_WORK TO COMPLETE_: Repeat what the lines below say, word for word, and skip every image.

_DATA_:
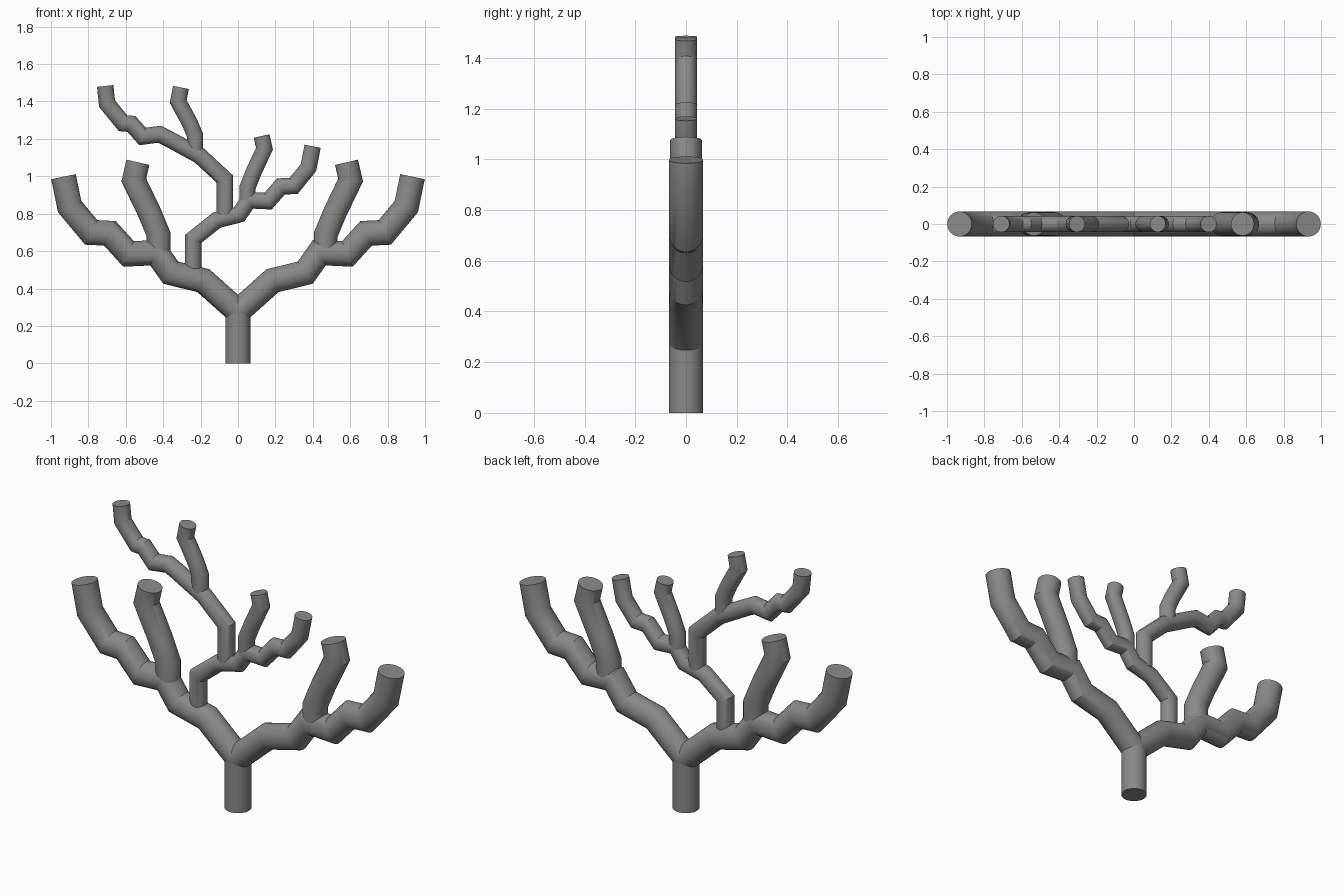
import bpy, bmesh, math
from mathutils import Vector

if "Cube" in bpy.data.objects:
    bpy.data.objects.remove(bpy.data.objects["Cube"])

SIDES = 32
bark = bpy.data.materials.new("bark")
bark.diffuse_color = (.25, .25, .25, 1)
bark.use_nodes = True
bark.node_tree.nodes["Principled BSDF"].inputs["Base Color"].default_value = bark.diffuse_color


def tube(name, path, r):
    """Round mitred tube along a path of (x, z) points in the y = 0 plane."""
    pts = [Vector(p) for p in path]
    dirs = [(b - a).normalized() for a, b in zip(pts, pts[1:])]
    bm = bmesh.new()
    rings = []
    for i, p in enumerate(pts):
        d0, d1 = dirs[max(i - 1, 0)], dirs[min(i, len(dirs) - 1)]
        t = (d0 + d1).normalized()
        side = Vector((t.y, -t.x)) * (r / t.dot(d1))
        ring = []
        for k in range(SIDES):
            a = 2 * math.pi * k / SIDES
            q = p + side * math.cos(a)
            ring.append(bm.verts.new((q.x, r * math.sin(a), q.y)))
        rings.append(ring)
    for A, B in zip(rings, rings[1:]):
        for k in range(SIDES):
            n = (k + 1) % SIDES
            bm.faces.new((A[k], A[n], B[n], B[k]))
    bm.faces.new(rings[0])
    bm.faces.new(rings[-1])
    bmesh.ops.recalc_face_normals(bm, faces=bm.faces)
    me = bpy.data.meshes.new(name)
    bm.to_mesh(me)
    bm.free()
    me.materials.append(bark)
    ob = bpy.data.objects.new(name, me)
    bpy.context.collection.objects.link(ob)
    bpy.ops.object.select_all(action='DESELECT')
    ob.select_set(True)
    bpy.context.view_layer.objects.active = ob
    bpy.ops.object.shade_smooth_by_angle(angle=math.radians(30))
    return ob


def flip(path, dx=0):
    return [(-x + dx, z) for x, z in path]


# Large limb and its fork, left side (mirrored for the right)
limb = [(0, .277), (-.185, .442), (-.36, .485), (-.435, .592), (-.585, .585),
        (-.685, .695), (-.785, .70), (-.90, .838), (-.933, .998)]
fork = [(-.425, .57), (-.425, .69), (-.475, .81), (-.557, .98), (-.535, 1.075)]

tube("trunk", [(0, 0), (0, .29)], .067)
tube("limb_left", limb, .067)
tube("limb_right", flip(limb), .067)
tube("fork_left", fork, .063)
tube("fork_right", flip(fork, .045), .063)


# Middle stem: a smaller copy of the right limb on a vertical stalk
def shrink(path):
    return [(-x * .685 - .24, (z - .30) * .71 + .665) for x, z in path]


tube("middle_branch", [(-.24, .46), (-.24, .665)] + shrink(limb[1:]), .044)
tube("middle_fork", shrink(fork), .043)

# Upper stem growing from the middle branch
tube("upper_branch", [(-.07, .79), (-.07, .985), (-.205, 1.11), (-.37, 1.2),
                      (-.42, 1.225), (-.51, 1.213), (-.57, 1.28),
                      (-.615, 1.284), (-.70, 1.388), (-.71, 1.483)], .044)
tube("upper_fork", [(-.23, 1.12), (-.23, 1.22), (-.26, 1.29),
                    (-.32, 1.4), (-.305, 1.475)], .043)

_ANSWER AREA_:
import bpy, bmesh, math
from mathutils import Vector

if "Cube" in bpy.data.objects:
    bpy.data.objects.remove(bpy.data.objects["Cube"])

SIDES = 32
bark = bpy.data.materials.new("bark")
bark.diffuse_color = (.25, .25, .25, 1)
bark.use_nodes = True
bark.node_tree.nodes["Principled BSDF"].inputs["Base Color"].default_value = bark.diffuse_color


def tube(name, path, r):
    """Round mitred tube along a path of (x, z) points in the y = 0 plane."""
    pts = [Vector(p) for p in path]
    dirs = [(b - a).normalized() for a, b in zip(pts, pts[1:])]
    bm = bmesh.new()
    rings = []
    for i, p in enumerate(pts):
        d0, d1 = dirs[max(i - 1, 0)], dirs[min(i, len(dirs) - 1)]
        t = (d0 + d1).normalized()
        side = Vector((t.y, -t.x)) * (r / t.dot(d1))
        ring = []
        for k in range(SIDES):
            a = 2 * math.pi * k / SIDES
            q = p + side * math.cos(a)
            ring.append(bm.verts.new((q.x, r * math.sin(a), q.y)))
        rings.append(ring)
    for A, B in zip(rings, rings[1:]):
        for k in range(SIDES):
            n = (k + 1) % SIDES
            bm.faces.new((A[k], A[n], B[n], B[k]))
    bm.faces.new(rings[0])
    bm.faces.new(rings[-1])
    bmesh.ops.recalc_face_normals(bm, faces=bm.faces)
    me = bpy.data.meshes.new(name)
    bm.to_mesh(me)
    bm.free()
    me.materials.append(bark)
    ob = bpy.data.objects.new(name, me)
    bpy.context.collection.objects.link(ob)
    bpy.ops.object.select_all(action='DESELECT')
    ob.select_set(True)
    bpy.context.view_layer.objects.active = ob
    bpy.ops.object.shade_smooth_by_angle(angle=math.radians(30))
    return ob


def flip(path, dx=0):
    return [(-x + dx, z) for x, z in path]


# Large limb and its fork, left side (mirrored for the right)
limb = [(0, .277), (-.185, .442), (-.36, .485), (-.435, .592), (-.585, .585),
        (-.685, .695), (-.785, .70), (-.90, .838), (-.933, .998)]
fork = [(-.425, .57), (-.425, .69), (-.475, .81), (-.557, .98), (-.535, 1.075)]

tube("trunk", [(0, 0), (0, .29)], .067)
tube("limb_left", limb, .067)
tube("limb_right", flip(limb), .067)
tube("fork_left", fork, .063)
tube("fork_right", flip(fork, .045), .063)


# Middle stem: a smaller copy of the right limb on a vertical stalk
def shrink(path):
    return [(-x * .685 - .24, (z - .30) * .71 + .665) for x, z in path]


tube("middle_branch", [(-.24, .46), (-.24, .665)] + shrink(limb[1:]), .044)
tube("middle_fork", shrink(fork), .043)

# Upper stem growing from the middle branch
tube("upper_branch", [(-.07, .79), (-.07, .985), (-.205, 1.11), (-.37, 1.2),
                      (-.42, 1.225), (-.51, 1.213), (-.57, 1.28),
                      (-.615, 1.284), (-.70, 1.388), (-.71, 1.483)], .044)
tube("upper_fork", [(-.23, 1.12), (-.23, 1.22), (-.26, 1.29),
                    (-.32, 1.4), (-.305, 1.475)], .043)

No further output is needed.